The biogeochemical uncoupling of permeable sediments
My fascination with the functioning of permeable sediments started during my post doc at the Max Planck Institute for Marine Microbiology with Markus Huettel. Markus really drove a paradigm shift away from the idea that sands were biogeochemically dead because there were such small concentration changes of metabolites in sands.
Instead his work showed that rapid water flow through these permeable sediments meant that solutes did not have time to accumulate or become depleted. Along with his former PhD student Elimar Precht, he captured the amazing dynamics of oxygen in sediment (1), see also Figure 1 below.
How do micro-organisms metabolically adjust to this dynamic oxygen environment?

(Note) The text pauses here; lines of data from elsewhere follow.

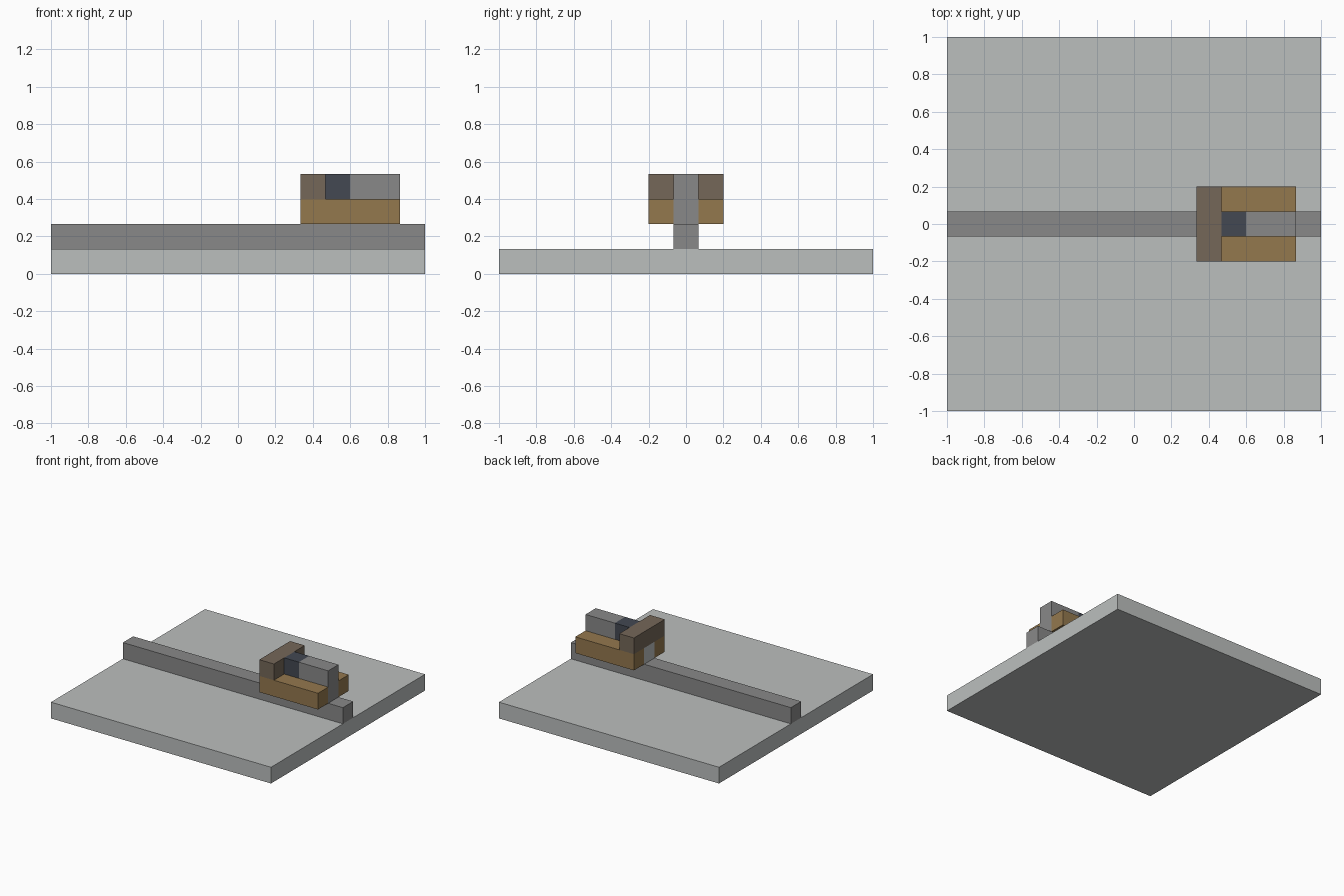
import bpy

U = 2 / 15  # one block

if "Cube" in bpy.data.objects:
    bpy.data.objects.remove(bpy.data.objects["Cube"], do_unlink=True)


def material(name, r, g, b):
    m = bpy.data.materials.new(name)
    m.use_nodes = True
    m.diffuse_color = (r, g, b, 1)
    m.node_tree.nodes["Principled BSDF"].inputs["Base Color"].default_value = (r, g, b, 1)
    return m


pale = material("pale_stone", 0.50, 0.52, 0.515)
grey = material("mid_grey", 0.25, 0.25, 0.25)
brown = material("warm_brown", 0.295, 0.188, 0.076)
umber = material("dull_umber", 0.178, 0.136, 0.098)
slate = material("dark_slate", 0.056, 0.065, 0.084)


def block(name, mat, x, y, z):
    """Box spanning (low, high) block counts on each axis."""
    spans = (x, y, z)
    bpy.ops.mesh.primitive_cube_add(size=1, location=[(a + b) / 2 * U for a, b in spans])
    o = bpy.context.object
    o.name = name
    o.scale = [(b - a) * U for a, b in spans]
    bpy.ops.object.transform_apply(location=False, rotation=False, scale=True)
    o.data.materials.append(mat)
    return o


MID = (-0.5, 0.5)

# Ground slab and the single rail
block("base_slab", pale, (-7.5, 7.5), (-7.5, 7.5), (0, 1))
block("rail", grey, (-7.5, 7.5), MID, (1, 2))

# Side boards of the vehicle
block("front_side_board", brown, (2.5, 6.5), (-1.5, -0.5), (2, 3))
block("back_side_board", brown, (2.5, 6.5), (0.5, 1.5), (2, 3))

# Core between the boards
block("rear_plug", pale, (2.5, 3.5), MID, (2, 3))
block("lower_core", grey, (3.5, 6.5), MID, (2, 3))

# Upper body
block("cross_beam", umber, (2.5, 3.5), (-1.5, 1.5), (3, 4))
block("dark_block", slate, (3.5, 4.5), MID, (3, 4))
block("upper_core", grey, (4.5, 6.5), MID, (3, 4))
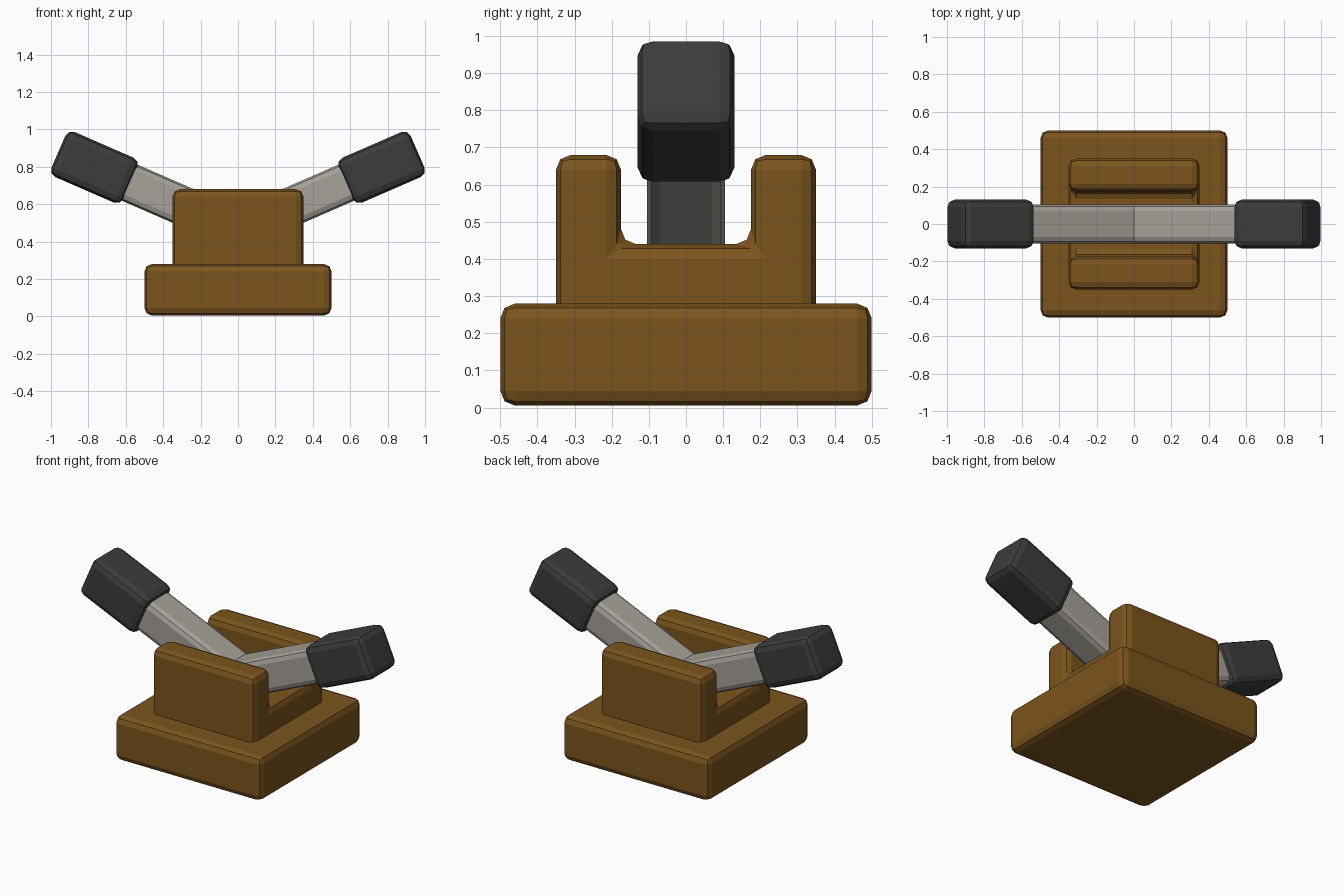
import bpy, bmesh, math
from mathutils import Vector

if "Cube" in bpy.data.objects:
    bpy.data.objects.remove(bpy.data.objects["Cube"])

ANGLE = math.radians(23.5)
AXIS = Vector((math.cos(ANGLE), 0, math.sin(ANGLE)))
UP = Vector((-math.sin(ANGLE), 0, math.cos(ANGLE)))


def material(name, rgb):
    m = bpy.data.materials.new(name)
    m.diffuse_color = (*rgb, 1)
    m.use_nodes = True
    m.node_tree.nodes["Principled BSDF"].inputs["Base Color"].default_value = m.diffuse_color
    return m


wood = material("wood", (0.20, 0.09, 0.012))
metal = material("metal", (0.38, 0.355, 0.32))
rubber = material("rubber", (0.045, 0.045, 0.045))


def prism(name, profile, axis, half, mat, bevel, limit=30):
    """Extrude a closed 2D profile from -half to +half along axis, then bevel."""
    bm = bmesh.new()
    place = (lambda a, b: (-half, a, b)) if axis == 'x' else (lambda a, b: (a, -half, b))
    face = bm.faces.new([bm.verts.new(place(a, b)) for a, b in profile])
    step = (2 * half, 0, 0) if axis == 'x' else (0, 2 * half, 0)
    out = bmesh.ops.extrude_face_region(bm, geom=[face])
    bmesh.ops.translate(bm, vec=step,
                        verts=[v for v in out["geom"] if isinstance(v, bmesh.types.BMVert)])
    bmesh.ops.recalc_face_normals(bm, faces=bm.faces)
    mesh = bpy.data.meshes.new(name)
    bm.to_mesh(mesh)
    bm.free()
    ob = bpy.data.objects.new(name, mesh)
    bpy.context.collection.objects.link(ob)
    mesh.materials.append(mat)
    mod = ob.modifiers.new("Bevel", 'BEVEL')
    mod.width, mod.segments = bevel, 2
    mod.limit_method, mod.angle_limit = 'ANGLE', math.radians(limit)
    return ob


# Square plinth
prism("base", [(-.5, .005), (.5, .005), (.5, .28), (-.5, .28)], 'x', .5, wood, .04)

# U-shaped cradle with a slot running left to right
half_u = [(.35, .22), (.35, .68), (.175, .68), (.175, .44)]
prism("cradle", half_u + [(-y, z) for y, z in reversed(half_u)], 'x', .35, wood, .04)

# V-shaped bar, mitred in the middle
ORIGIN = Vector((0, 0, .463))
R = .105
rise = R / math.cos(ANGLE)
end = ORIGIN + AXIS * .75
hi, lo = end + UP * R, end - UP * R
prism("v_bar", [(0, ORIGIN.z - rise), (lo.x, lo.z), (hi.x, hi.z), (0, ORIGIN.z + rise),
                (-hi.x, hi.z), (-lo.x, lo.z)], 'y', R, metal, .035, 60)

# Padded grips at both ends
mid = ORIGIN + AXIS * (.7675 / math.cos(ANGLE))
corners = [mid + AXIS * a * .21 + UP * b * .131 for a, b in ((-1, -1), (1, -1), (1, 1), (-1, 1))]
for side, sign in (("right", 1), ("left", -1)):
    prism(side + "_grip", [(sign * c.x, c.z) for c in corners], 'y', .13, rubber, .04)
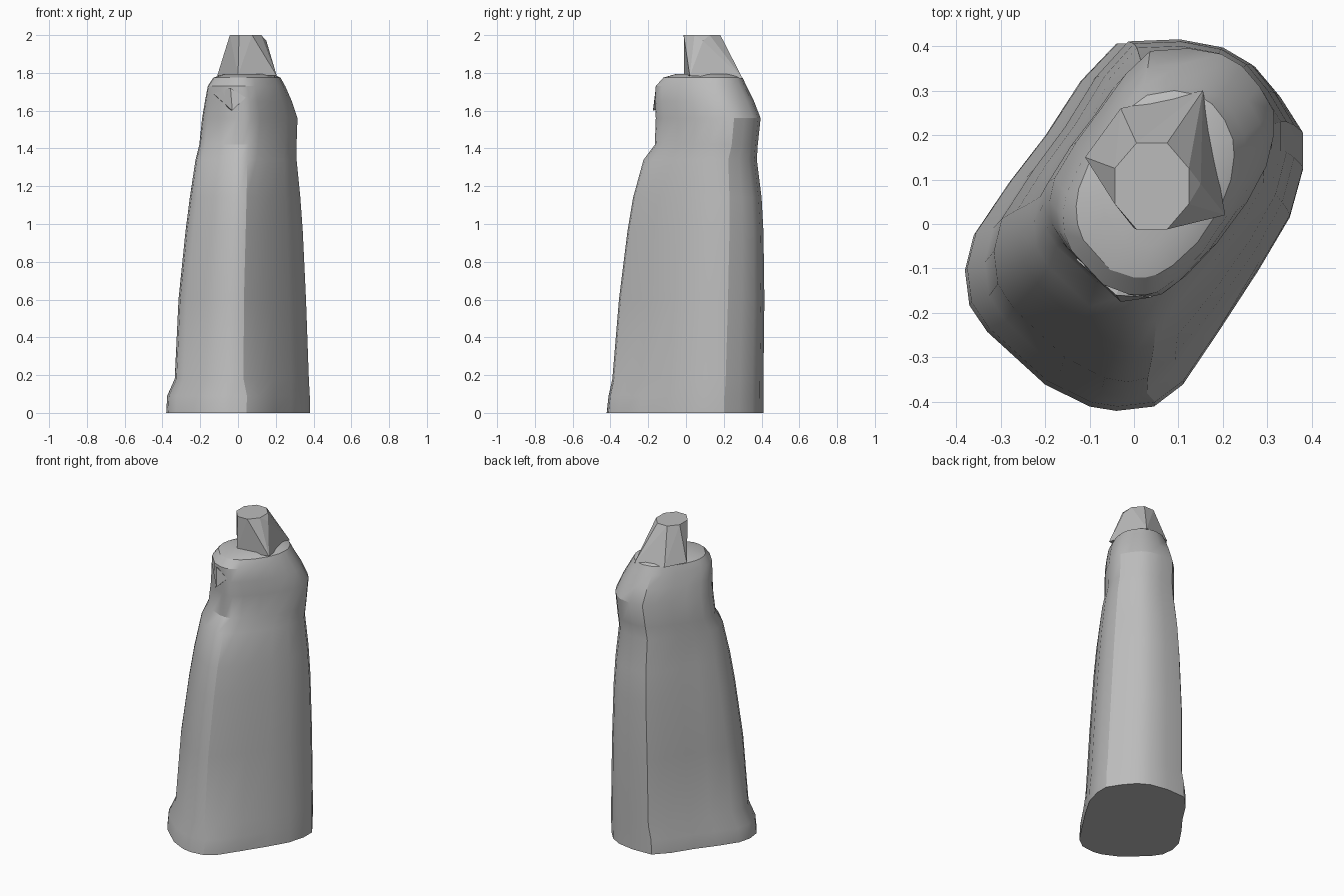
import bpy
import bmesh
import math

if "Cube" in bpy.data.objects:
    bpy.data.objects.remove(bpy.data.objects["Cube"], do_unlink=True)

TURN = math.radians(58)

# Cross-section of the foot, counterclockwise from the front corner
FOOT = [
    (0.045, -0.41), (0.11, -0.36), (0.19, -0.24), (0.28, -0.10), (0.35, 0.02),
    (0.38, 0.13), (0.38, 0.21), (0.33, 0.29), (0.27, 0.36), (0.20, 0.40),
    (0.09, 0.42), (-0.04, 0.415), (-0.12, 0.33), (-0.20, 0.205), (-0.28, 0.10),
    (-0.36, -0.02), (-0.38, -0.10), (-0.37, -0.18), (-0.33, -0.24), (-0.20, -0.36),
    (-0.10, -0.41), (-0.04, -0.42),
]
# The body above has a tighter front corner
BODY = [(0.01, -0.41), (0.08, -0.35), (0.18, -0.235)] + FOOT[3:]
SIDES = len(FOOT)

# Levels of the bottle: height, x range, y range, roundness of the section
LEVELS = [
    (0.00, -0.38, 0.38, -0.42, 0.41, 0.0),
    (0.09, -0.375, 0.38, -0.41, 0.41, 0.0),
    (0.18, -0.335, 0.375, -0.39, 0.41, 0.0),
    (0.60, -0.315, 0.36, -0.355, 0.415, 0.0),
    (0.96, -0.278, 0.343, -0.31, 0.41, 0.0),
    (1.14, -0.255, 0.33, -0.28, 0.40, 0.0),
    (1.34, -0.225, 0.31, -0.225, 0.375, 0.1),
    (1.42, -0.205, 0.31, -0.165, 0.38, 0.2),
    (1.56, -0.19, 0.315, -0.16, 0.395, 0.2),
    (1.65, -0.175, 0.285, -0.165, 0.36, 0.3),
    (1.73, -0.16, 0.25, -0.16, 0.32, 0.5),
    (1.775, -0.13, 0.225, -0.12, 0.30, 0.7),
    (1.795, -0.07, 0.18, -0.05, 0.26, 1.0),
]

grey = bpy.data.materials.new("plain grey")
grey.use_nodes = True
colour = (0.5, 0.5, 0.5, 1)
grey.diffuse_color = colour
grey.node_tree.nodes["Principled BSDF"].inputs["Base Color"].default_value = colour


def finish(name, bm, smooth):
    bmesh.ops.recalc_face_normals(bm, faces=bm.faces[:])
    mesh = bpy.data.meshes.new(name)
    bm.to_mesh(mesh)
    bm.free()
    mesh.materials.append(grey)
    obj = bpy.data.objects.new(name, mesh)
    bpy.context.collection.objects.link(obj)
    if smooth:
        bpy.ops.object.select_all(action='DESELECT')
        obj.select_set(True)
        bpy.context.view_layer.objects.active = obj
        bpy.ops.object.shade_smooth_by_angle(angle=math.radians(28))


def rounded(x, y, amount):
    # Blend an outline point towards a leaning oval
    angle = math.atan2(y, x) - TURN
    oval = 0.435 / math.hypot(math.cos(angle), math.sin(angle) / 0.74)
    factor = 1 + amount * (oval / math.hypot(x, y) - 1)
    return x * factor, y * factor


def section(level):
    z, x0, x1, y0, y1, amount = level
    ring = [rounded(x, y, amount) for x, y in (FOOT if z < 0.1 else BODY)]
    (left, right), (front, back) = [(min(c), max(c)) for c in zip(*ring)]
    return [(x0 + (x - left) / (right - left) * (x1 - x0),
             y0 + (y - front) / (back - front) * (y1 - y0), z) for x, y in ring]


def hull(name, points):
    bm = bmesh.new()
    for p in points:
        bm.verts.new(p)
    result = bmesh.ops.convex_hull(bm, input=bm.verts[:])
    spare = set(result["geom_interior"]) | set(result["geom_unused"])
    bmesh.ops.delete(bm, geom=[g for g in spare if isinstance(g, bmesh.types.BMVert)],
                     context='VERTS')
    finish(name, bm, False)


# Oblong bottle body, lofted through the levels
bm = bmesh.new()
rings = [[bm.verts.new(p) for p in section(level)] for level in LEVELS]
for low, high in zip(rings, rings[1:]):
    for i in range(SIDES):
        j = (i + 1) % SIDES
        bm.faces.new((low[i], low[j], high[j], high[i]))
bm.faces.new(rings[0][::-1])
bm.faces.new(rings[-1])
finish("bottle_body", bm, True)

# Faceted spout with flared corners and an eight-sided top
top = [(0.04 + 0.09 * math.cos(math.tau * (i + 0.5) / 8),
        0.085 + 0.105 * math.sin(math.tau * (i + 0.5) / 8), 2.0) for i in range(8)]
corners = [(-0.11, 0.15, 1.785), (0.0, -0.01, 1.785), (0.205, 0.02, 1.785),
           (0.155, 0.30, 1.77), (-0.03, 0.26, 1.775), (0.15, 0.09, 1.97)]
hull("spout", top + corners)

# Overhanging lip on the front of the shoulder
hull("shoulder_lip", [(-0.13, -0.08, 1.69), (-0.03, -0.175, 1.60), (0.04, -0.165, 1.67),
                      (-0.04, -0.16, 1.72), (-0.10, -0.04, 1.64), (0.0, -0.06, 1.64)])

# Shallow pointed fold on the front corner
hull("corner_fold", [(0.16, -0.19, 0.55), (0.0, -0.385, 0.15), (0.12, -0.28, 0.34),
                     (0.05, -0.27, 0.3)])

The immediate assumption based on the paradigms of biogeochemistry is that once oxygen is depleted, microbes will switch to other electron acceptors such as iron, manganese, nitrate and sulphate in order of their free energy yield. My suspicion that this was not the case arose over a decade ago, when I was playing with biogeochemical models set up with the classical redox cascade. They always produced too much denitrification and sulphate reduction, and in the case of denitrification we had to introduce a fudge factor to make the models work, much to the disgust of my collaborator Filip Meysman (2,3). More recently, we showed that under anoxic conditions, metabolism continues in sand but we could not measure any significant rates of denitrification, sulphate or iron reduction. Curiously, we observed high rates of hydrogen production leading us to speculate that fermentation was taking place (4). We started looking for hydrogen in-situ within sand and the overlying water and found concentrations orders of magnitude higher than previously reported. Fortuitously, I was on sabbatical in Utrecht and was introduced to Elena Popa, who has undertaking state-of-the-art isotope measurements on hydrogen. Her measurements were able to show unambiguously the hydrogen was coming from a biological source. Metaganomics confirmed the abundance of hydrogenases in the sediment and of key importance showed they were consistent with hydrogen production by aerobic facultatively fermentative bacteria. Further incubations confirmed sulphate reduction did not commence for about a week after anoxia and this coincided with a shift in the bacterial community towards a greater abundance of sulphate reducers.
Figure 1. Shows the dynamics of oxygen within rippled permeable sediment in a flume tank with changing flow velocities and direction simulating the rising and falling tide (6 hour timescale). Red denotes high oxygen, black no oxygen. Our work sheds new light on how microbes cope with this dynamic redox environment.
The key point here is that sand sediments are inhabited by aerobic bacteria which are facultatively anaerobic, and carry out fermentation under anoxic conditions. It is only after prolonged anoxia (days-weeks) that a new sulfate reducing community develops and dominates metabolism. This has important consequences for how we set up biogeochemical models of permeable sediments and raises the question as to what type of fermentation pathways are taking place in these sediments during short term anoxia.
1. Precht, E., Franke, U., Polerecky, L. & Huettel, M. Oxygen dynamics in permeable sediments with wave-driven porewater exchange. Limnol. Oceanogr. 49, 693-705 (2004).
2. Cook, P. et al. Quantification of denitrification in permeable sediments: Insights from a two-dimensional simulation analysis and experimental data. Limnology and Oceanography: Methods 4, 294-307 (2006).
3. Kessler, A. J. et al. Quantifying denitrification in rippled permeable sands through combined flume experiments and modelling. Limnol. Oceanogr. 57, 1217-1232 (2012).
4. Bourke, M. F. et al. Metabolism in anoxic permeable sediments is dominated by eukaryotic dark fermentation. Nat. Geosci. 10, 30-35, doi:10.1038/NGEO2843 (2017).